The Feast of Weeks in part commemorates how a nation was born on Mt. Sinai. God came down in fire and smoke to create a holy covenant with His people. This was the prophetic image of the new Pentecost wherein the renewed Covenant was again sealed with fire from Heaven. What an amazing parallel.


[1] Pentecost is a Greek word. “Penta” means “50.” The Hebrew word is Shavuot. (Feast of Weeks)

[2] 23:15-16

[3] Although the feasts run parallel to the yearly harvest cycle, there was, of course, no harvest time during the 40 some years in the desert, as there was later in the Promised Land.

[4] 2:15

[5] 23:17

[6] 19:1. See also the entire report on this chapter.

[7] Some translations state (incorrectly) that they arrived in the third month, on the same day as their departure into the desert (i.e., the 15th). This would be 60 days after departure. This misconception is caused by an incorrect translation.
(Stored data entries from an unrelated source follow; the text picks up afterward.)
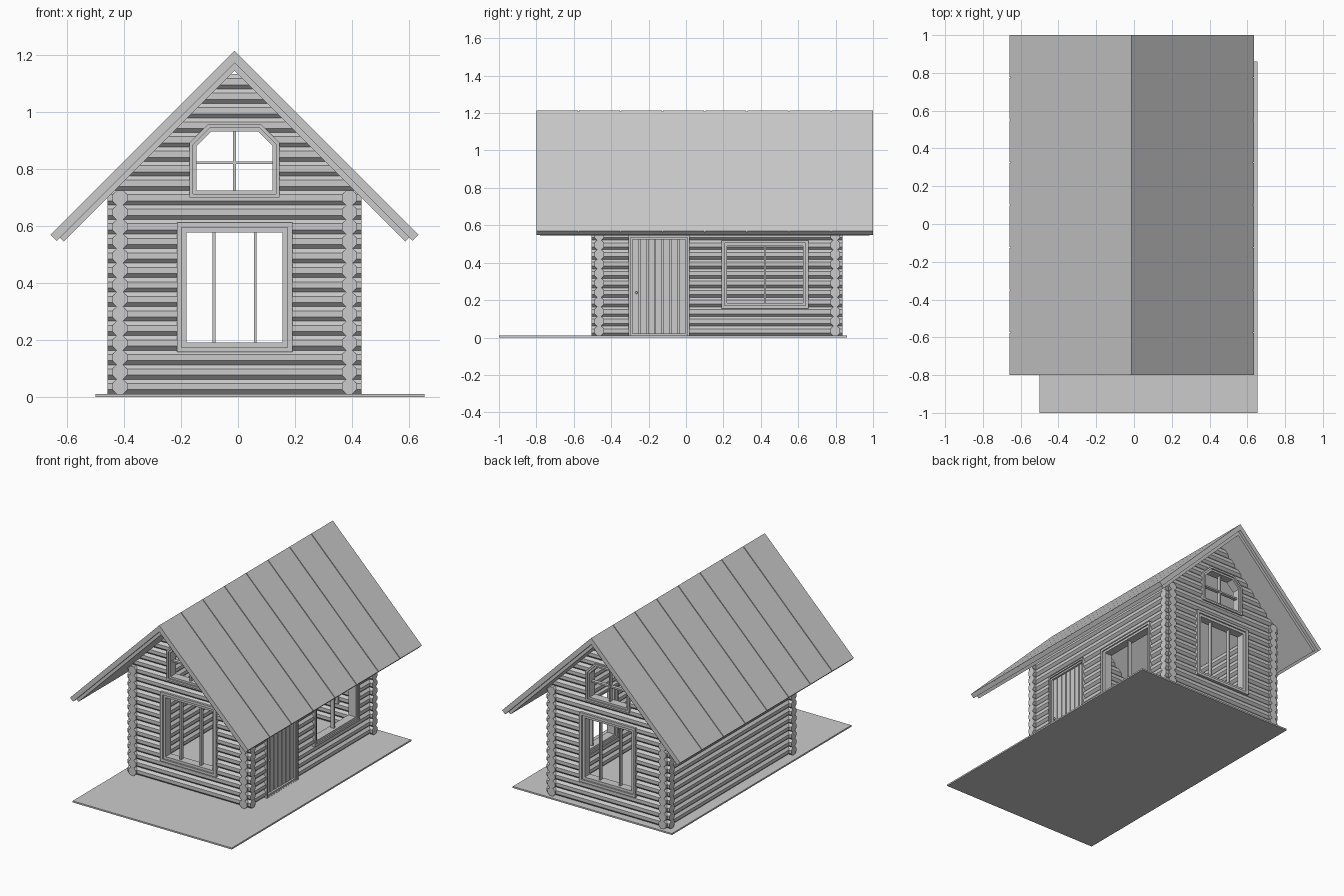
import bpy, bmesh
from math import pi, sqrt
from mathutils import Matrix, Vector

if "Cube" in bpy.data.objects:
    bpy.data.objects.remove(bpy.data.objects["Cube"])

CX, CY = -0.012, 0.167            # centre of the cabin
WX, WY = 0.403, 0.631             # half distances between wall centre lines
PITCH, Z0 = 0.051, 0.036          # log spacing and first log height
UNDER = 1.145                     # underside of the roof at the ridge
R2 = sqrt(2)

FRONT = Matrix.Translation((CX, CY - WY, 0))
BACK = Matrix.Translation((CX, CY + WY, 0)) @ Matrix.Rotation(pi, 4, 'Z')
RIGHT = Matrix.Translation((CX + WX, CY, 0)) @ Matrix.Rotation(pi / 2, 4, 'Z')
LEFT = Matrix.Translation((CX - WX, CY, 0)) @ Matrix.Rotation(-pi / 2, 4, 'Z')


def finish(bm, name, matrix=Matrix()):
    bmesh.ops.recalc_face_normals(bm, faces=bm.faces)
    me = bpy.data.meshes.new(name)
    bm.to_mesh(me)
    bm.free()
    me.transform(matrix)
    ob = bpy.data.objects.new(name, me)
    bpy.context.collection.objects.link(ob)
    return ob


def merge(target, src):
    tmp = bpy.data.meshes.new("tmp")
    src.to_mesh(tmp)
    target.from_mesh(tmp)
    bpy.data.meshes.remove(tmp)


def box(bm, x0, x1, y0, y1, z0, z1):
    m = Matrix.Translation(((x0 + x1) / 2, (y0 + y1) / 2, (z0 + z1) / 2)) \
        @ Matrix.Diagonal((x1 - x0, y1 - y0, z1 - z0, 1))
    bmesh.ops.create_cube(bm, size=1, matrix=m)


def clip(bm, co, no):
    """Remove everything on the +no side of a plane and cap the cut."""
    bmesh.ops.bisect_plane(bm, geom=bm.verts[:] + bm.edges[:] + bm.faces[:], dist=1e-5,
                           plane_co=co, plane_no=no, clear_outer=True)
    rim = [e for e in bm.edges if e.is_boundary]
    if rim:
        bmesh.ops.holes_fill(bm, edges=rim, sides=0)


def outline(u, hw, z0, z1, c=0.0, d=0.0):
    """Window outline, optionally with cut top corners, inset by d."""
    hw, z0, z1 = hw - d, z0 + d, z1 - d
    if not c:
        return [(u - hw, z0), (u + hw, z0), (u + hw, z1), (u - hw, z1)]
    c -= d * (2 - R2)
    return [(u - hw, z0), (u + hw, z0), (u + hw, z1 - c), (u + hw - c, z1),
            (u - hw + c, z1), (u - hw, z1 - c)]


def log_wall(name, matrix, half, count, openings=(), gable=False):
    wall = bmesh.new()
    for k in range(count):
        z = Z0 + k * PITCH
        log = bmesh.new()
        bmesh.ops.create_cone(log, cap_ends=True, segments=8, radius1=0.0285, radius2=0.0285,
                              depth=2 * half, matrix=Matrix.Translation((0, 0, z))
                              @ Matrix.Rotation(pi / 2, 4, 'Y') @ Matrix.Rotation(pi / 8, 4, 'Z'))
        if gable:
            for s in (-1, 1):
                clip(log, (0, 0, UNDER + 0.01), (s, 0, 1))
        for spec in openings:
            pts = outline(*spec, d=0.006)
            if z + 0.03 < pts[0][1] or z - 0.03 > max(p[1] for p in pts):
                continue
            edges = []
            for a, b in zip(pts, pts[1:] + pts[:1]):
                edges.append((Vector((a[0], 0, a[1])),
                              Vector((b[1] - a[1], 0, a[0] - b[0])).normalized()))
            edges.sort(key=lambda e: -abs(e[1].x))
            # keep the pieces of the log outside each edge of the opening
            rest, kept = log, bmesh.new()
            for co, no in edges:
                piece = rest.copy()
                clip(piece, co, -no)
                merge(kept, piece)
                piece.free()
                clip(rest, co, no)
            rest.free()
            log = kept
        merge(wall, log)
        log.free()
    return finish(wall, name, matrix)


def ring(bm, outer, inner, depth):
    n = len(outer)
    loops = [[bm.verts.new((p[0], y, p[1])) for p in pts]
             for pts, y in ((outer, -depth), (inner, -depth), (inner, depth), (outer, depth))]
    for a, b in zip(loops, loops[1:] + loops[:1]):
        for i in range(n):
            j = (i + 1) % n
            bm.faces.new((a[i], a[j], b[j], b[i]))


def frame(name, matrix, spec, width, uprights=(), rails=()):
    bm = bmesh.new()
    a, b, c = (outline(*spec, d=d) for d in (0, width / 2, width))
    ring(bm, a, b, 0.036)
    ring(bm, b, c, 0.027)
    u, hw, z0, z1 = spec[:4]
    for x in uprights:
        box(bm, u + x - 0.005, u + x + 0.005, -0.012, 0.012, z0 + width / 2, z1 - width / 2)
    for z in rails:
        box(bm, u - hw + width / 2, u + hw - width / 2, -0.011, 0.011, z - 0.005, z + 0.005)
    return finish(bm, name, matrix)


def chevron(bm, top, reach, t, y0, y1):
    """Gable-shaped roof slab at 45 degrees with square-cut eaves."""
    s = t / R2
    pts = [(0, top), (reach, top - reach), (reach - s, top - reach - s), (0, top - t * R2),
           (s - reach, top - reach - s), (-reach, top - reach)]
    a, b = ([bm.verts.new((CX + x, y, z)) for x, z in pts] for y in (y0, y1))
    for q in ((0, 1, 2, 3), (0, 3, 4, 5)):
        bm.faces.new([a[i] for i in q])
        bm.faces.new([b[i] for i in q])
    for i in range(6):
        j = (i + 1) % 6
        bm.faces.new((a[i], a[j], b[j], b[i]))


# ground plate
bm = bmesh.new()
box(bm, -0.50, 0.655, -1.0, 0.86, 0, 0.01)
finish(bm, "ground_plate")

# log walls with their openings: centre, half width, bottom, top, corner cut
big = (0, 0.203, 0.157, 0.612)
attic = (0, 0.158, 0.70, 0.957, 0.065)
door = (-0.145 - CY, 0.163, 0.0, 0.545)
side = (0.4225 - CY, 0.2325, 0.155, 0.52)
for label, m in (("front", FRONT), ("back", BACK)):
    log_wall(label + "_log_wall", m, 0.446, 22, (big, attic), True)
    frame(label + "_window_frame", m, big, 0.034, (-0.0725, 0.0725))
    frame(label + "_attic_window_frame", m, attic, 0.025, (0,), (0.822,))
log_wall("right_log_wall", RIGHT, 0.671, 14, (door, side))
log_wall("left_log_wall", LEFT, 0.671, 14)
frame("side_window_frame", RIGHT, side, 0.03, (0,))
frame("door_frame", RIGHT, door, 0.022)

# plank door and its handle
bm = bmesh.new()
u0, u1, n = -0.29 - CY, 0.0 - CY, 7
w = (u1 - u0) / n
box(bm, u0, u1, -0.004, 0.01, 0.01, 0.53)
for i in range(n):
    box(bm, u0 + i * w + 0.003, u0 + (i + 1) * w - 0.003, -0.014, 0.014, 0.01, 0.53)
finish(bm, "plank_door", RIGHT)
bm = bmesh.new()
bmesh.ops.create_uvsphere(bm, u_segments=10, v_segments=6, radius=0.007,
                          matrix=Matrix.Translation((-0.265 - CY, -0.022, 0.24)))
finish(bm, "door_handle", RIGHT)

# roof: seamed panels over a deck, with an inner lining
bm = bmesh.new()
chevron(bm, 1.208, 0.6425, 0.024, -0.80, 1.0)
for i in range(8):
    y = -0.80 + 0.225 * i
    chevron(bm, 1.215, 0.646, 0.03, y + (0.003 if i else 0), y + 0.225 - (0.003 if i < 7 else 0))
finish(bm, "roof_panels")
bm = bmesh.new()
chevron(bm, 1.174, 0.614, 0.02, -0.78, 0.98)
finish(bm, "roof_lining")
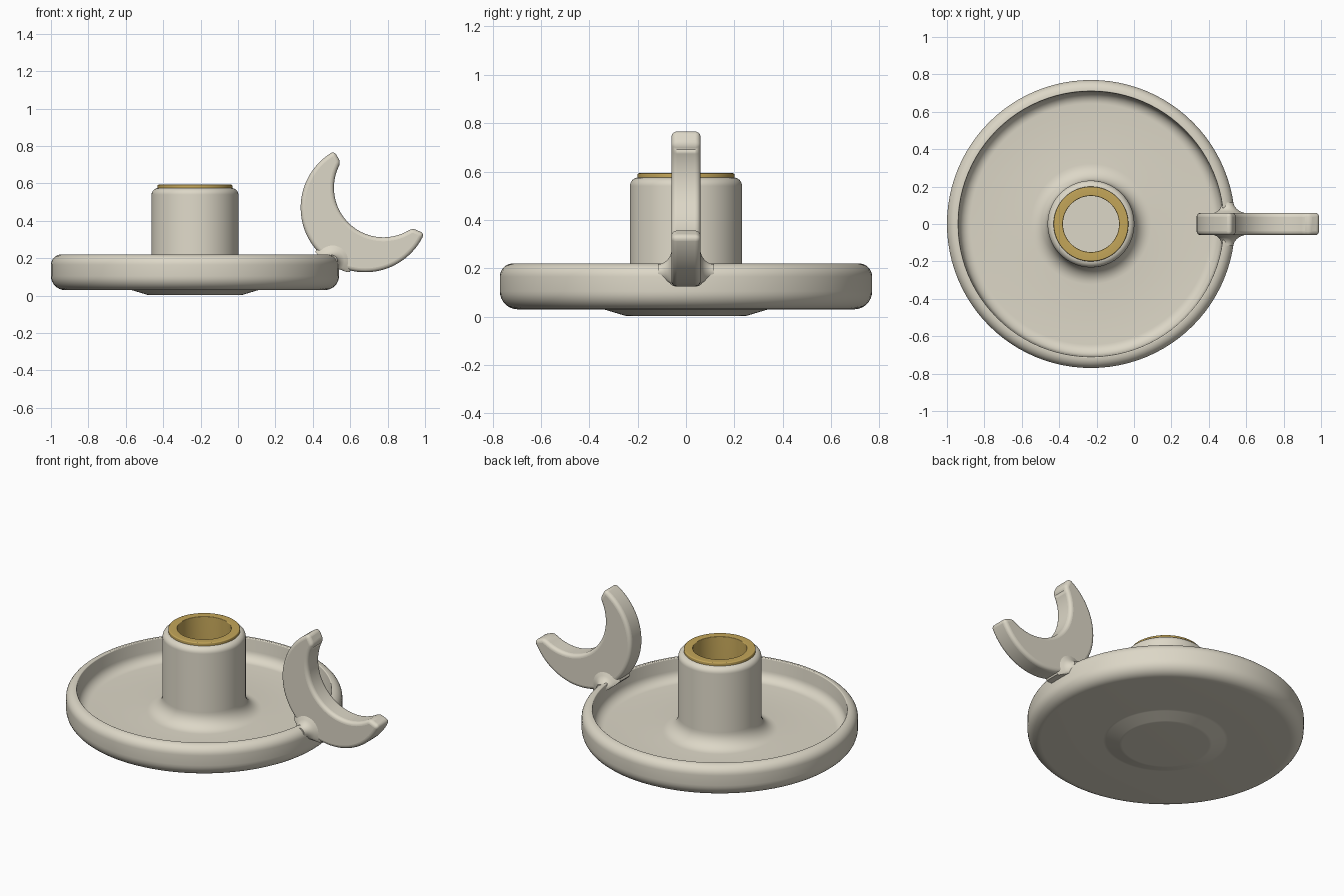
import bpy, bmesh
from math import sin, cos, pi, radians, sqrt, tan
from mathutils import Vector

if "Cube" in bpy.data.objects:
    bpy.data.objects.remove(bpy.data.objects["Cube"])

CX = -0.23  # axis of the dish


def material(name, col):
    m = bpy.data.materials.new(name)
    m.diffuse_color = (*col, 1)
    m.use_nodes = True
    m.node_tree.nodes["Principled BSDF"].inputs["Base Color"].default_value = m.diffuse_color
    return m


cream = material("cream", (0.72, 0.68, 0.57))
brass = material("brass", (0.55, 0.38, 0.10))


def fillet(corners, n=8):
    """Round the corners of an open polyline of (r, z, radius)."""
    out = []
    for i, (x, z, r) in enumerate(corners):
        p = Vector((x, z))
        if r == 0 or i in (0, len(corners) - 1):
            out.append(p)
            continue
        u = (Vector(corners[i - 1][:2]) - p).normalized()
        v = (Vector(corners[i + 1][:2]) - p).normalized()
        half = u.angle(v) / 2
        c = p + (u + v).normalized() * (r / sin(half))
        a = p + u * (r / tan(half)) - c
        b = p + v * (r / tan(half)) - c
        total = a.angle(b)
        for k in range(n + 1):
            t = k / n
            out.append(c + (a * sin((1 - t) * total) + b * sin(t * total)) / sin(total))
    return out


def finish(bm, name, mat, bevel=0):
    bmesh.ops.remove_doubles(bm, verts=bm.verts, dist=1e-5)
    bmesh.ops.recalc_face_normals(bm, faces=bm.faces)
    me = bpy.data.meshes.new(name)
    bm.to_mesh(me)
    bm.free()
    ob = bpy.data.objects.new(name, me)
    bpy.context.collection.objects.link(ob)
    me.materials.append(mat)
    if bevel:
        mod = ob.modifiers.new("round", 'BEVEL')
        mod.width, mod.segments = bevel, 5
        mod.limit_method, mod.angle_limit = 'ANGLE', radians(50)
    bpy.ops.object.select_all(action='DESELECT')
    ob.select_set(True)
    bpy.context.view_layer.objects.active = ob
    bpy.ops.object.shade_smooth_by_angle(angle=radians(35))
    return ob


def loft(bm, rings):
    for a, b in zip(rings, rings[1:]):
        n = len(a)
        for i in range(n):
            bm.faces.new((a[i], a[(i + 1) % n], b[(i + 1) % n], b[i]))


def lathe(name, corners, mat, seg=96):
    bm = bmesh.new()
    vs = [bm.verts.new((p.x, 0, p.y)) for p in fillet(corners)]
    es = [bm.edges.new(e) for e in zip(vs, vs[1:])]
    bmesh.ops.spin(bm, geom=vs + es, cent=(0, 0, 0), axis=(0, 0, 1),
                   angle=2 * pi, steps=seg)
    ob = finish(bm, name, mat)
    ob.location.x = CX
    return ob


# Dish with foot, rolled rim and hollow stem in one turned profile
lathe("dish_and_stem", [
    (0, 0.003, 0), (0.25, 0.003, 0.06), (0.34, 0.03, 0.06), (0.77, 0.03, 0.075),
    (0.77, 0.22, 0.055), (0.71, 0.22, 0.006), (0.70, 0.09, 0.06),
    (0.232, 0.09, 0.09), (0.232, 0.575, 0.035), (0.195, 0.575, 0),
    (0.195, 0.02, 0), (0, 0.02, 0)], cream)

# Brass candle sleeve
lathe("brass_sleeve", [
    (0.15, 0.02, 0), (0.15, 0.593, 0.004), (0.2, 0.593, 0.006), (0.2, 0.5, 0)], brass)

# Crescent handle: outer arc and offset inner arc, extruded across y
C, R = Vector((0.68, 0.47)), 0.345
OFF, RI, AX, SPAN, HALF = 0.145, 0.265, radians(47.5), radians(71), 0.06
N = 56
outer, inner = [], []
for i in range(N + 1):
    rel = SPAN + (2 * pi - 2 * SPAN) * i / N
    d = Vector((cos(AX + rel), sin(AX + rel)))
    ri = OFF * cos(rel) + sqrt(RI ** 2 - (OFF * sin(rel)) ** 2)
    outer.append(C + d * R)
    inner.append(C + d * ri)
bm = bmesh.new()
face = bm.faces.new([bm.verts.new((p.x, -HALF, p.y)) for p in outer + inner[::-1]])
ext = bmesh.ops.extrude_face_region(bm, geom=[face])
for v in ext["geom"]:
    if isinstance(v, bmesh.types.BMVert):
        v.co.y = HALF
finish(bm, "crescent_handle", cream, bevel=0.024)

# Flared blend between rim and handle, kept inside the handle's outer arc
bm = bmesh.new()
rings = []
M, W = 24, 0.115
for j in range(M + 1):
    y = -W + 2 * W * j / M
    t = min(1, max(0, (W - abs(y)) / (W - HALF + 0.004)))
    r = 0.032 + 0.075 * (1 - sqrt(1 - t * t))
    cx = 0.508 - y * y / 1.5
    ring = []
    for k in range(32):
        a = 2 * pi * k / 32
        p = Vector((cx + r * cos(a), 0.185 + r * sin(a)))
        q = p - C
        if q.length > R + 0.012:
            p = C + q.normalized() * (R + 0.012)
        ring.append(bm.verts.new((p.x, y, p.y)))
    rings.append(ring)
loft(bm, rings)
bm.faces.new(rings[0])
bm.faces.new(rings[-1])
finish(bm, "handle_blend", cream)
It was on the day that began the third month, on the same day.

[8] 19:16

[9] See Paul’s words in 1 Corinthians 9:21

[10] 1 John 5:23

[11] The House of Israel was called faithless or backsliding Israel in the Book of Jeremiah (3:6)

[12] Colossians 2:14, the handwriting of ordinances (or certificate of debt, NASB95)